→ **DATA EXCERPTS**

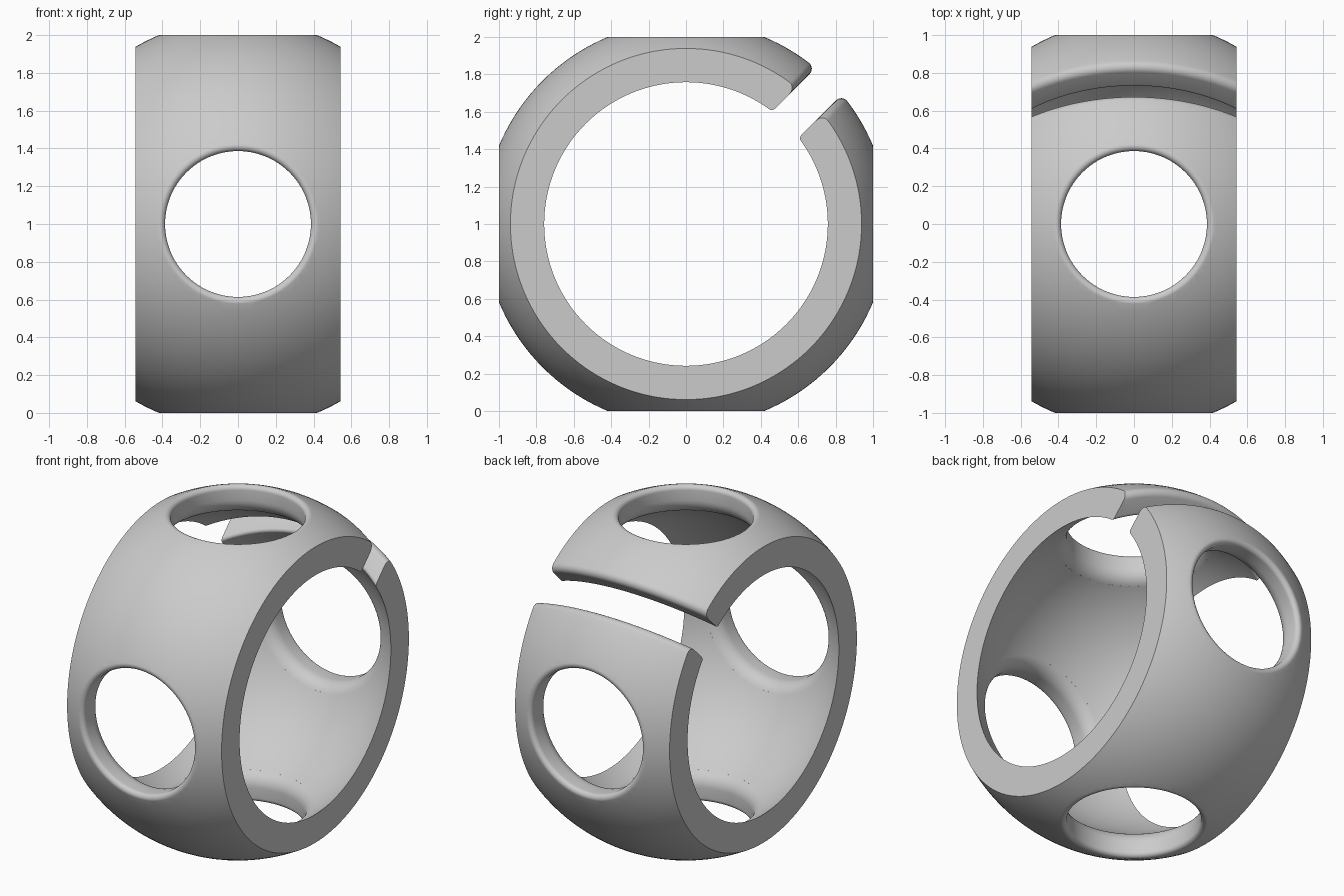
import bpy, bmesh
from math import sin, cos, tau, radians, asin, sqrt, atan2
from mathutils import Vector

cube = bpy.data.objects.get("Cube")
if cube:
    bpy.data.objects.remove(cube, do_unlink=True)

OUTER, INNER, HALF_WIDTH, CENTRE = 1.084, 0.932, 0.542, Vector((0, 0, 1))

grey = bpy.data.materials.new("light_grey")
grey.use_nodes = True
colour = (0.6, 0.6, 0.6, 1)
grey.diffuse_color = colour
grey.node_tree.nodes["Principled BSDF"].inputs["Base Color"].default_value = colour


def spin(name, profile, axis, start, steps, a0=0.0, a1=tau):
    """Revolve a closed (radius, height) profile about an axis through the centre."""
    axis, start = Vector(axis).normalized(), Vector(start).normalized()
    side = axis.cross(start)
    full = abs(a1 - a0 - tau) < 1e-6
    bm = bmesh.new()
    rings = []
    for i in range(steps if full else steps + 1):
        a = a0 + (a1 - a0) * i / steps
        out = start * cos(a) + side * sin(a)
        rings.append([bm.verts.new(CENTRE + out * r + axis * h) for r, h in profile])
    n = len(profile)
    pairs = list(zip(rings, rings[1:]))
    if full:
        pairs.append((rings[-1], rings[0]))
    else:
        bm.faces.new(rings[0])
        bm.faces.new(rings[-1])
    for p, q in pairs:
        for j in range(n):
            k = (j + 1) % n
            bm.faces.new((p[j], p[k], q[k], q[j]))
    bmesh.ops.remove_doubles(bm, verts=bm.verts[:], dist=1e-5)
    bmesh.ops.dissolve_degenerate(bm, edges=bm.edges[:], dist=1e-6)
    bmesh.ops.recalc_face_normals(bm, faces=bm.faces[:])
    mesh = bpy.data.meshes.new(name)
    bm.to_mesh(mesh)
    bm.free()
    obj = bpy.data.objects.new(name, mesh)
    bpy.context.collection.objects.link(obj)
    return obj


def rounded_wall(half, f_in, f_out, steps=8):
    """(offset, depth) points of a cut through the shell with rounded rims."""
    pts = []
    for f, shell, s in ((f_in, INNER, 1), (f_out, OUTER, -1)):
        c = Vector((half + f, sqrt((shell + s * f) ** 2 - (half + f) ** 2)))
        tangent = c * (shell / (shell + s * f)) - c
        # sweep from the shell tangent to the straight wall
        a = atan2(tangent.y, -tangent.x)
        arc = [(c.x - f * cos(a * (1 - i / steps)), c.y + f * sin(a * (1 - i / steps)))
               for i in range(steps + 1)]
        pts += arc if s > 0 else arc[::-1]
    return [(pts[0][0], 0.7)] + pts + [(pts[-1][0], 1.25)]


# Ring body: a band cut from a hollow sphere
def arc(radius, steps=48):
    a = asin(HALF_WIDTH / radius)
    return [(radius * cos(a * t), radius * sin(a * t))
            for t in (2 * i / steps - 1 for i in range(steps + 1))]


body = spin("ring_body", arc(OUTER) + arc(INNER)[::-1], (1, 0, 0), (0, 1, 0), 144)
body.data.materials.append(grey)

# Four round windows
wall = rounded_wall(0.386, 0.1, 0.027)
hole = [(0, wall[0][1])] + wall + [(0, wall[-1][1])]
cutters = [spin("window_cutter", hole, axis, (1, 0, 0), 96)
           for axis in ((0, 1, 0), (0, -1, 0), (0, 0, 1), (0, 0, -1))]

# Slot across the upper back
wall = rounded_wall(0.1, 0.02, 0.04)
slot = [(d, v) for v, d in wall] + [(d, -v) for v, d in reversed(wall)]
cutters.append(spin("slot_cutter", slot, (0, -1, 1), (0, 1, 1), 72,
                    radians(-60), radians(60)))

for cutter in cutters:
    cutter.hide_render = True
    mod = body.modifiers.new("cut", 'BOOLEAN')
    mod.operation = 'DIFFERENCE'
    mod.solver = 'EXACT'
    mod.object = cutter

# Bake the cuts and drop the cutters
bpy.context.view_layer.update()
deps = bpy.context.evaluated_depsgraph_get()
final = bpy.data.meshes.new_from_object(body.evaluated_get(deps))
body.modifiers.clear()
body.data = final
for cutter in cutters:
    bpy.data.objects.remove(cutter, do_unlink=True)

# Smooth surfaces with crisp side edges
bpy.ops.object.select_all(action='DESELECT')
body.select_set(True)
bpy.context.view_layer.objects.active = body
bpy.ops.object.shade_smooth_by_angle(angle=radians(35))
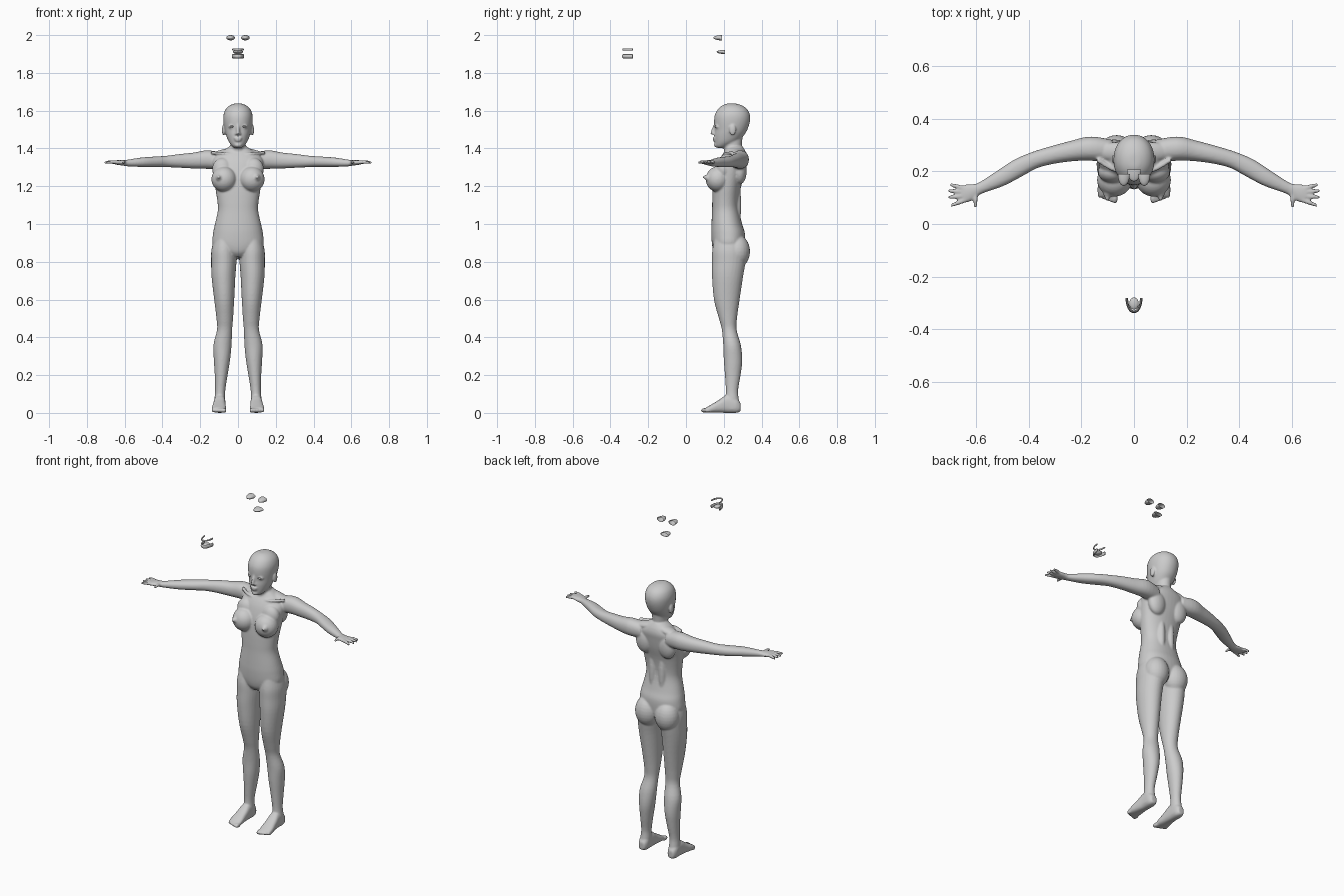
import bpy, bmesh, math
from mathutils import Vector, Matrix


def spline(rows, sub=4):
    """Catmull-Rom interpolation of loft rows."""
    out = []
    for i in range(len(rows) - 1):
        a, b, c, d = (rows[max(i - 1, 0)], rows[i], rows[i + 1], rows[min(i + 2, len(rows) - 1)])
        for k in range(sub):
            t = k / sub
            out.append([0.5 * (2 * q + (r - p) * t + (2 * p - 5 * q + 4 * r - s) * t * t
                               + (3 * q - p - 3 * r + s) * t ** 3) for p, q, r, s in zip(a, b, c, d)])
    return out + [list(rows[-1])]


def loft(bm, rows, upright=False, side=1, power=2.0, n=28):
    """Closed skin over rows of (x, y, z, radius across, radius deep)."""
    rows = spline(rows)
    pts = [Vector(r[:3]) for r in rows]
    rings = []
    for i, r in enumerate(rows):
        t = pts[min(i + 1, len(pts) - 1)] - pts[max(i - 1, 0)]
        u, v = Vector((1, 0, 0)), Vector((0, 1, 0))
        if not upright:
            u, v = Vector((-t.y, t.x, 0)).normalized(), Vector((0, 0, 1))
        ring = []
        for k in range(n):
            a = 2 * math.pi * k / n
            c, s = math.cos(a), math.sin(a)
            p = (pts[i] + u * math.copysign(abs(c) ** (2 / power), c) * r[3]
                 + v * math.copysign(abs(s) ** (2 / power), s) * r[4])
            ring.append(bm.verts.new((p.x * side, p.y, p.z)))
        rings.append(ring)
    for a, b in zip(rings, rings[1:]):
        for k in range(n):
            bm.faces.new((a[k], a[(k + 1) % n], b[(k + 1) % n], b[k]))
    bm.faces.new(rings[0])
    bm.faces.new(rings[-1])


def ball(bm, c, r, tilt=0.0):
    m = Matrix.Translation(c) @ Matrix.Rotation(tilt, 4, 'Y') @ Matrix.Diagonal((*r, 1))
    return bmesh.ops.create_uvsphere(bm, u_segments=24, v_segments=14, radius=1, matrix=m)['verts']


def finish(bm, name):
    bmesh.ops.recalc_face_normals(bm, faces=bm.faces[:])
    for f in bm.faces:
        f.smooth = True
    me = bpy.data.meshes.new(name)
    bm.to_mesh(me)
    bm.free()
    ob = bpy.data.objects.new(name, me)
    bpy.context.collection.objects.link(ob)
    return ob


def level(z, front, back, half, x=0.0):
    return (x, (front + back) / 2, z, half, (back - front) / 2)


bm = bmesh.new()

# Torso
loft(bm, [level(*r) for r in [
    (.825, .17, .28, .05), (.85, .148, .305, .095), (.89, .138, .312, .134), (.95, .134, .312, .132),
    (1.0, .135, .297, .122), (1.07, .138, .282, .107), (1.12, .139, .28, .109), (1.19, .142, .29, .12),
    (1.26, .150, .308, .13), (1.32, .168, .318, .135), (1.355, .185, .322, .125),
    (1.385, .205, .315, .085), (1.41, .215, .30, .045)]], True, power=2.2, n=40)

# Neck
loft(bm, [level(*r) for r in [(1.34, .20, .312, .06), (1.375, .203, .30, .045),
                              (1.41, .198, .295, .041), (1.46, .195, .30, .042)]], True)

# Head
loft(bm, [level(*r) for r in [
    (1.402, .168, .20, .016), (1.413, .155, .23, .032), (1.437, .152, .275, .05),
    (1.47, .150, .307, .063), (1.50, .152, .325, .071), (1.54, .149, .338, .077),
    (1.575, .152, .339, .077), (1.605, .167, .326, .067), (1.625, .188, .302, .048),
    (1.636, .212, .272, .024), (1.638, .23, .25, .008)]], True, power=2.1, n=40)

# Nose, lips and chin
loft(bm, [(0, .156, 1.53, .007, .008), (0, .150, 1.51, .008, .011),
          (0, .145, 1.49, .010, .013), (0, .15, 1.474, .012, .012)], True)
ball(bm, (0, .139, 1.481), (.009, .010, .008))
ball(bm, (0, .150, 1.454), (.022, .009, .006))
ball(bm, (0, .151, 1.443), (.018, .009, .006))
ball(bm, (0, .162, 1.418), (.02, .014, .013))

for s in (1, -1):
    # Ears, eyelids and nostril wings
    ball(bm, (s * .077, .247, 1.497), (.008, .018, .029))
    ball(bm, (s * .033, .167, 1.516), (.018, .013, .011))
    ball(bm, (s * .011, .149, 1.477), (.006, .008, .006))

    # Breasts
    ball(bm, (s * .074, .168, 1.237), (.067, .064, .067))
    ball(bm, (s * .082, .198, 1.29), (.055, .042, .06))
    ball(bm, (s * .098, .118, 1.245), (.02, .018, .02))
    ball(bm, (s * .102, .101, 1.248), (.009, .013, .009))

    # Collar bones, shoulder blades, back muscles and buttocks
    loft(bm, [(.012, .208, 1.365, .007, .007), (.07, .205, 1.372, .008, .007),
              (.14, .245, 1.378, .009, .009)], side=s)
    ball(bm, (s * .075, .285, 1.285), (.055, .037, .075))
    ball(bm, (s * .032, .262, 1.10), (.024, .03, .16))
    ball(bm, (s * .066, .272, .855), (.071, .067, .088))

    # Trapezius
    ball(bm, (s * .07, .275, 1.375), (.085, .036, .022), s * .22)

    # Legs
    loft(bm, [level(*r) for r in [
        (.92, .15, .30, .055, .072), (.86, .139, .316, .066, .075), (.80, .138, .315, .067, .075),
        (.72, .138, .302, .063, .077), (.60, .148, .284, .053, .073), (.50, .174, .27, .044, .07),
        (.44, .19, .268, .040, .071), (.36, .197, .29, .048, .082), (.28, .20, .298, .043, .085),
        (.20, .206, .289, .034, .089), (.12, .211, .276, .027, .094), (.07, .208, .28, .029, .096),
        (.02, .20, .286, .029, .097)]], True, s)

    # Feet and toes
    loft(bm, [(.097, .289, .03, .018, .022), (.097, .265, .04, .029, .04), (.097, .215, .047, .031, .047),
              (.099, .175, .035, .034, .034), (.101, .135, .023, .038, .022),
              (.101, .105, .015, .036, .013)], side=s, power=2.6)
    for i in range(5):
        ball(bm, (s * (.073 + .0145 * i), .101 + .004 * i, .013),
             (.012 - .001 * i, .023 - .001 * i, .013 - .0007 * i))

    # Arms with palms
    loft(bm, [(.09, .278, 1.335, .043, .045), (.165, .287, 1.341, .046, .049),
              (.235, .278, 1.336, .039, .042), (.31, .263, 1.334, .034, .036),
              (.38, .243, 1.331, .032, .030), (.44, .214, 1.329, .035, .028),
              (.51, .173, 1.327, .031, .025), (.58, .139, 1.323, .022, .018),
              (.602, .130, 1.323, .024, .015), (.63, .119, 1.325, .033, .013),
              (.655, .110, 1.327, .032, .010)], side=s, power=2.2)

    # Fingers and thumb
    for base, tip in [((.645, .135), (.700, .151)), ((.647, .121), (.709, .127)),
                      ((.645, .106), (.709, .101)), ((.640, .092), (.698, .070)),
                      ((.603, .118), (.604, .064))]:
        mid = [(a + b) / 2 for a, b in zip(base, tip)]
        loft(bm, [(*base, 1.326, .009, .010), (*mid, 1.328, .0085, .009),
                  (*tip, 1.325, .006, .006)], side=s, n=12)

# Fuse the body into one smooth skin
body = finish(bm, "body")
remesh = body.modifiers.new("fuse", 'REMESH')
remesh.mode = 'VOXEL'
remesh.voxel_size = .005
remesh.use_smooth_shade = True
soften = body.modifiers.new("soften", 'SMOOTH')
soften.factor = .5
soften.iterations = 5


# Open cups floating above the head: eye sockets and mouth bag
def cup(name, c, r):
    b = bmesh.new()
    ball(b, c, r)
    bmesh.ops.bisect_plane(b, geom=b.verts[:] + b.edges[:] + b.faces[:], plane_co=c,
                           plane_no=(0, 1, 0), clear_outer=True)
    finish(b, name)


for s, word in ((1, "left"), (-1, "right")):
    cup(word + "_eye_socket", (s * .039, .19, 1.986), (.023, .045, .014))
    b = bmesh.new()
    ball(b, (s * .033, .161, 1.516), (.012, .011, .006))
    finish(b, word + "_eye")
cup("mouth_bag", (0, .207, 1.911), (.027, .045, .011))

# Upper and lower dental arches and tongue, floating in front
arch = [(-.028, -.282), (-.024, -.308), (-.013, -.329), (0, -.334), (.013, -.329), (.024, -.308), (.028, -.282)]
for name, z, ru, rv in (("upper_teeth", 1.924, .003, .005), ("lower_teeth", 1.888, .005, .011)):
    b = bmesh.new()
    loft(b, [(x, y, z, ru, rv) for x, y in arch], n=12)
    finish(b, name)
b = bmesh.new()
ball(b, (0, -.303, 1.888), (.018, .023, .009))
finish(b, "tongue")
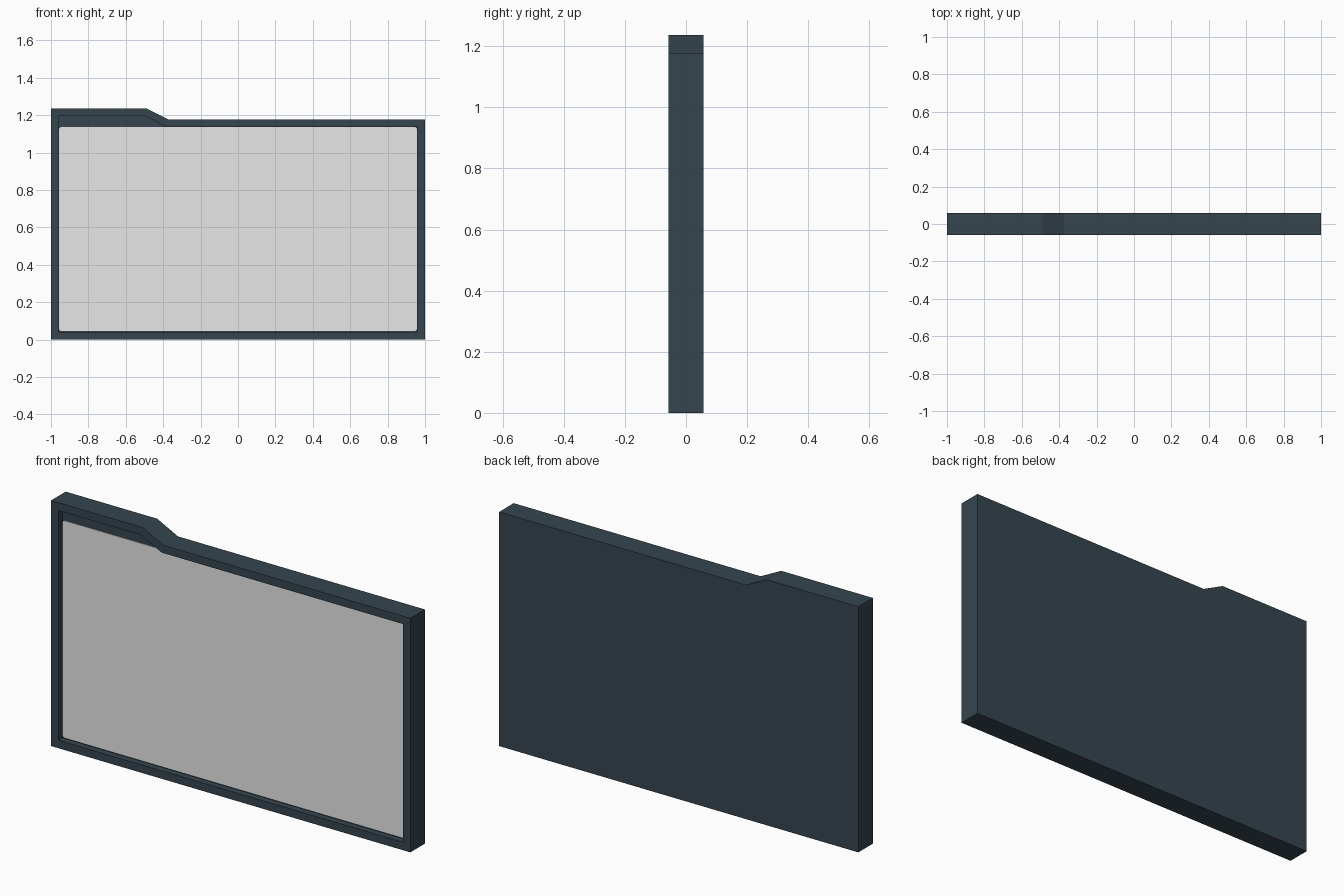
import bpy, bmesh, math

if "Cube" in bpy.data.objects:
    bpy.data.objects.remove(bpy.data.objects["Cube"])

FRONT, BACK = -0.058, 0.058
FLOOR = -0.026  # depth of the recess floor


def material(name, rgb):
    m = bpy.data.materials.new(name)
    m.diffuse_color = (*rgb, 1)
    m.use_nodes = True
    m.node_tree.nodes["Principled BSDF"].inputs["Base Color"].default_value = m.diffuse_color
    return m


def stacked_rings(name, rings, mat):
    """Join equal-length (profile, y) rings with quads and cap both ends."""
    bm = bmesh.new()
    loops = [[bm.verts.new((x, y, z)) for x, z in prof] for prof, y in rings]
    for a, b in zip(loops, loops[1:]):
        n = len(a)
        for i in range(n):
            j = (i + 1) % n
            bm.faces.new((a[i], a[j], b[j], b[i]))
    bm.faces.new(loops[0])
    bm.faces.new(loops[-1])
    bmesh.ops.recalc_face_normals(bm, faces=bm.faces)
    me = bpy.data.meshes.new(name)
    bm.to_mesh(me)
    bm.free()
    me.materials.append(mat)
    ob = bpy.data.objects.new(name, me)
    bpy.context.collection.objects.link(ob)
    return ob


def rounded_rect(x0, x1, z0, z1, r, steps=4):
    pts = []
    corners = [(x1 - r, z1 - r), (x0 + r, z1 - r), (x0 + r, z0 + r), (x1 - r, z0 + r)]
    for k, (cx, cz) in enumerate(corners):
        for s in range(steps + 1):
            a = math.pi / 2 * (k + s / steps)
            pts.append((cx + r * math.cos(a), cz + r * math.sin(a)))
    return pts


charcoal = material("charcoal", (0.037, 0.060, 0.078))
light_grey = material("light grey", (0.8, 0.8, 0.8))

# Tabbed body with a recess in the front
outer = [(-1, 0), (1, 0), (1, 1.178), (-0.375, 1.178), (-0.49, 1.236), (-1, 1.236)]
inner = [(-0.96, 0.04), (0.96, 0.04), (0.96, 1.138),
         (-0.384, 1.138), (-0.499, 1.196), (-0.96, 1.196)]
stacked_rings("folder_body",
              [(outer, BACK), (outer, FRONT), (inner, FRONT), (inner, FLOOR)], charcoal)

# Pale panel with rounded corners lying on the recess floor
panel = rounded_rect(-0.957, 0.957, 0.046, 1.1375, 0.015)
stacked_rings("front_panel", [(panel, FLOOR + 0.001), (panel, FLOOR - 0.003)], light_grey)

→ **INSTRUCTIONS FOR THE TASK**
Beginning at the line above with "zip(a, b, c, d)])" and finishing at the line with "u, v = Vector((1, 0, 0)), Vector((0, 1, 0))", return each line exactly and return nothing else.

→ **RESPONSE AREA**
                               + (3 * q - p - 3 * r + s) * t ** 3) for p, q, r, s in zip(a, b, c, d)])
    return out + [list(rows[-1])]


def loft(bm, rows, upright=False, side=1, power=2.0, n=28):
    """Closed skin over rows of (x, y, z, radius across, radius deep)."""
    rows = spline(rows)
    pts = [Vector(r[:3]) for r in rows]
    rings = []
    for i, r in enumerate(rows):
        t = pts[min(i + 1, len(pts) - 1)] - pts[max(i - 1, 0)]
        u, v = Vector((1, 0, 0)), Vector((0, 1, 0))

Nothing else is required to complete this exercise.